themselves joyously at all hours of the day; and the first hospitable offer made to callers, is that of a pareo and towels, that they may at once enjoy this most refreshing luxury.
I, being a foolish non-swimmer, and moreover somewhat ungregarious, have discovered a bathing paradise for myself some way further up the stream, where the interlacing boughs of cool blue-grey hybiscus foliage form an immense arbour—a dressing-room of leafy shade, through which the gurgling waters flow gently, with rippling, liquid, most musical tones—the voice of hidden streams. Here a rivulet leaves the main river, and its sparkling waters play over a thick velvety carpet of the softest, greenest mosses, forming the most delightful couch you can imagine; while from the leafy canopy overhead drop pale lemon-coloured blossoms, which float idly down the stream; and from the wild guava bushes I can pluck any number of ripe guavas, or, to be still more luxurious, I may gather luscious mangoes on my way from the house.
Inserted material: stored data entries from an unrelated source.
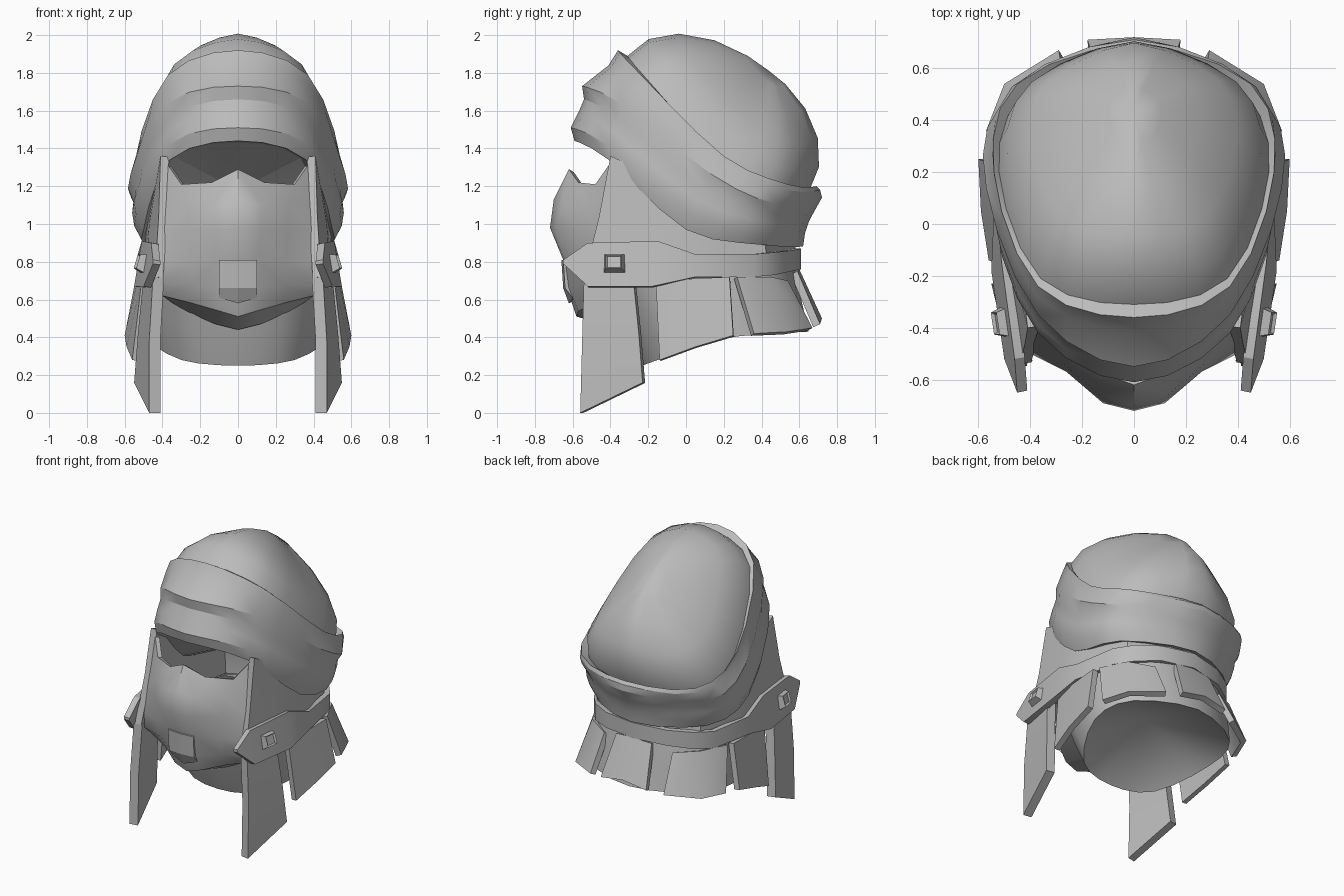
import bpy
import bmesh
from math import radians, sin, cos
from mathutils import Vector

default_cube = bpy.data.objects.get("Cube")
if default_cube:
    bpy.data.objects.remove(default_cube, do_unlink=True)

cloth = bpy.data.materials.new("grey cloth")
cloth.use_nodes = True
cloth.diffuse_color = (0.5, 0.5, 0.5, 1)
cloth.node_tree.nodes["Principled BSDF"].inputs["Base Color"].default_value = cloth.diffuse_color


def row(*points):
    """Points of one half row, given in hundredths of a unit."""
    return [Vector(p) / 100 for p in points]


def smooth_row(points, steps=3):
    """Rounded half ring from front centre to back centre."""
    flip = Vector((-1, 1, 1))
    ring = [points[1] * flip] + points + [points[-2] * flip]
    result = []
    for a, b, c, d in zip(ring, ring[1:], ring[2:], ring[3:]):
        for step in range(steps):
            t = step / steps
            result.append(b + (c - a) * t / 2
                          + (a - b * 2.5 + c * 2 - d / 2) * t ** 2
                          + (b * 3 - a - c * 3 + d) * t ** 3 / 2)
    return result + [points[-1]]


def finish(name, bm, thickness=0, angle=30):
    """Mirror, thicken and shade one part."""
    mesh = bpy.data.meshes.new(name)
    bm.to_mesh(mesh)
    bm.free()
    mesh.materials.append(cloth)
    part = bpy.data.objects.new(name, mesh)
    bpy.context.collection.objects.link(part)
    mirror = part.modifiers.new("mirror", "MIRROR")
    mirror.merge_threshold = 0.0005
    if thickness:
        solid = part.modifiers.new("thickness", "SOLIDIFY")
        solid.thickness = thickness
        solid.offset = -1
    bpy.ops.object.select_all(action="DESELECT")
    part.select_set(True)
    bpy.context.view_layer.objects.active = part
    bpy.ops.object.convert(target="MESH")
    bpy.ops.object.shade_smooth_by_angle(angle=radians(angle))


def loft(name, rows, thickness=0, apex=None, angle=30):
    """Skin between rows, optionally closed to an apex, facing outward."""
    bm = bmesh.new()
    grid = [[bm.verts.new(p) for p in points] for points in rows]
    for upper, lower in zip(grid, grid[1:]):
        for i in range(len(upper) - 1):
            bm.faces.new((upper[i], upper[i + 1], lower[i + 1], lower[i]))
    if apex:
        tip = bm.verts.new(apex)
        for a, b in zip(grid[-1], grid[-1][1:]):
            bm.faces.new((a, b, tip))
    bm.normal_update()
    axis = Vector((0, 0.1, 0))
    facing = 0
    for face in bm.faces:
        away = face.calc_center_median() - axis
        away.z = 0
        facing += face.normal.dot(away) * face.calc_area()
    if facing < 0:
        bmesh.ops.reverse_faces(bm, faces=bm.faces[:])
    finish(name, bm, thickness, angle)


# Rounded cap rising from a slanted rim, slightly peaked along the middle
rim = smooth_row(row((0, -31, 189), (36, -21, 177), (52, 20, 133), (42, 50, 118), (0, 65, 117)))
centre = Vector((0, 0.2, 1.48))
rise = Vector((0, 0.58, 0.81)) * 0.41
dome = []
for degrees in (0, 20, 40, 60, 78):
    a = radians(degrees)
    dome.append([centre + (p - centre) * cos(a)
                 + rise * (sin(a) - 0.1 * sin(2 * a) * min(1, p.x * 3)) for p in rim])
loft("cap_dome", dome, apex=centre + rise, angle=50)

# Folded head wrap: overlapping folds, grooves and inner lip
wrap = [smooth_row(r) for r in (
    row((0, -36, 192), (37, -24, 179), (54, 20, 136), (45, 54, 121), (0, 69, 120)),
    row((0, -41, 184), (38, -27, 173), (54, 18, 133), (47, 53, 118), (0, 71, 118)),
    row((0, -55, 173), (37, -35, 164), (57, 14, 126), (50, 47, 111), (0, 72, 114)),
    row((0, -54, 166), (37, -35, 156), (54, 9, 119), (48, 45, 106), (0, 67, 105)),
    row((0, -57, 159), (37, -39, 149), (55, 7, 112), (48, 44, 101), (0, 65, 101)),
    row((0, -61, 151), (37, -42, 142), (54, 3, 105), (47, 42, 94), (0, 63, 95)),
    row((0, -59, 144), (36, -41, 134), (50, 0, 97), (45, 40, 89), (0, 62, 88)),
    row((0, -50, 143), (33, -36, 135), (44, 0, 100), (40, 38, 91), (0, 56, 90)))]
loft("head_wrap", [rim] + wrap, angle=28)
loft("wrap_lining", [wrap[-1]], apex=Vector((0, 0.05, 1.18)), angle=10)

# Hood cloth between wrap and belt
loft("hood_sides", [
    row((41, -40, 136), (44, -15, 125), (46, 10, 115), (39, 40, 100), (0, 56, 95)),
    row((42, -46, 104), (47, -18, 100), (49, 10, 95), (41, 42, 90), (0, 58, 90)),
    row((44, -54, 72), (49, -20, 72), (51, 8, 72), (41, 43, 74), (0, 58, 76))], 0.045)

# Face veil with a ridge down the nose
loft("face_veil", [
    row((0, -62, 129), (14, -57, 122), (30, -48, 121), (37, -41, 131)),
    row((0, -70, 113), (13, -66, 110), (27, -54, 110), (38, -44, 112)),
    row((0, -72, 98), (12, -69, 97), (26, -57, 97), (39, -47, 97)),
    row((0, -65, 81), (10, -64, 81), (25, -56, 80), (40, -50, 80)),
    row((0, -63, 66), (10, -62, 66), (24, -54, 68), (41, -48, 68)),
    row((0, -58, 51), (10, -57, 54), (24, -48, 58), (40, -42, 62)),
    row((0, -33, 44), (12, -32, 47), (26, -28, 53), (36, -27, 59))], 0.03, angle=34)
loft("chin_plate", [
    row((0, -66, 81), (10, -65, 81)),
    row((0, -65, 66), (10, -64, 66)),
    row((0, -62, 58), (10, -60, 61))], 0.03, angle=15)

# Flared neck skirt and its inner lining
skirt_hem = smooth_row(row((0, -23, 25), (30, -15, 28), (48, 18, 39), (41, 48, 42), (0, 65, 43)))
loft("neck_skirt", [
    smooth_row(row((0, -36, 62), (34, -30, 66), (49, 5, 74), (39, 43, 76), (0, 58, 78))),
    smooth_row(row((0, -30, 42), (33, -22, 46), (49, 10, 56), (41, 46, 59), (0, 61, 60))),
    skirt_hem], angle=40)
loft("skirt_lining", [skirt_hem], apex=Vector((0, 0.12, 0.6)), angle=25)

# Loose flaps hanging over the skirt
loft("side_flap", [
    row((51, -16, 70), (53, 3, 71), (54, 23, 72)),
    row((56, -14, 28), (59, 5, 35), (60, 25, 41))], 0.04)
loft("rear_side_flap", [
    row((52, 27, 72), (43, 45, 72), (27, 54, 70)),
    row((57, 36, 42), (50, 54, 43), (29, 67, 45))], 0.04, angle=40)
loft("back_flap", [
    row((0, 60, 76), (14, 59, 75)),
    row((0, 72, 50), (18, 71, 47))], 0.04)

# Long front tails below the belt
loft("front_tail", [
    row((45, -54, 72), (50, -28, 72)),
    row((47, -55, 38), (53, -25, 42)),
    row((47, -56, 0), (55, -23, 16))], 0.06)

# Belt with pointed ends leaning outward, and its square studs
loft("belt", [
    row((45, -65, 81), (46, -52, 90), (51, -15, 91), (53, 5, 84),
        (48, 36, 84), (39, 47, 85), (24, 56, 86), (0, 61, 87)),
    row((45, -65, 79), (50, -52, 67), (55, -18, 67), (54, 5, 72),
        (48, 36, 72), (39, 47, 73), (24, 56, 75), (0, 61, 76))], 0.04)
stud = bmesh.new()
bmesh.ops.create_cone(stud, cap_ends=True, segments=4, radius1=0.083, radius2=0.06, depth=0.05)
top = max(stud.faces, key=lambda f: f.calc_center_median().z)
bmesh.ops.inset_region(stud, faces=[top], thickness=0.012, depth=-0.012)
for vert in stud.verts:
    x, y, z = vert.co
    side, up = (x + y) * 0.707, (y - x) * 0.707
    vert.co = Vector((0.51 + z + side * 0.15 - up * 0.25, -0.38 + side - z * 0.15,
                      0.795 + up * 0.85 + z * 0.25))
bmesh.ops.recalc_face_normals(stud, faces=stud.faces[:])
finish("belt_stud", stud, angle=20)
Can you wonder that so fascinating a bower is not only my first attraction at early dawn, but a favourite retreat at all hours? Sometimes I end the evening with a moonlight bathe, but am inclined to think that this is imprudent, as it is always followed by a feeling of chill, though the water and air both feel warm and delicious.
My hostess has presented me with a couple of sacques like those worn by all Tahitian ladies. They are the perfection of dress in this climate, being so delightfully cool. They are literally flowing garments, for they only touch you at the shoulders, and thence fall in long loose folds. So when the first ray of light gilds the high mountains in which this lovely valley lies embosomed, I slip on one of those simple dresses, and start barefoot across the dewy lawn and by the grassy paths that lead to the stream. Going barefoot is only a preliminary stage of bathing, for the grass is saturated with moisture, and an early walk across a field is about equivalent to walking knee-deep through a river.
Curiously enough, it is to this heavy night-dew that the royal family of Tahiti owe their name of Pomare, which literally means "night cough." About four generations back the king chanced to be sleeping on the mountains and exposed to the penetrating dew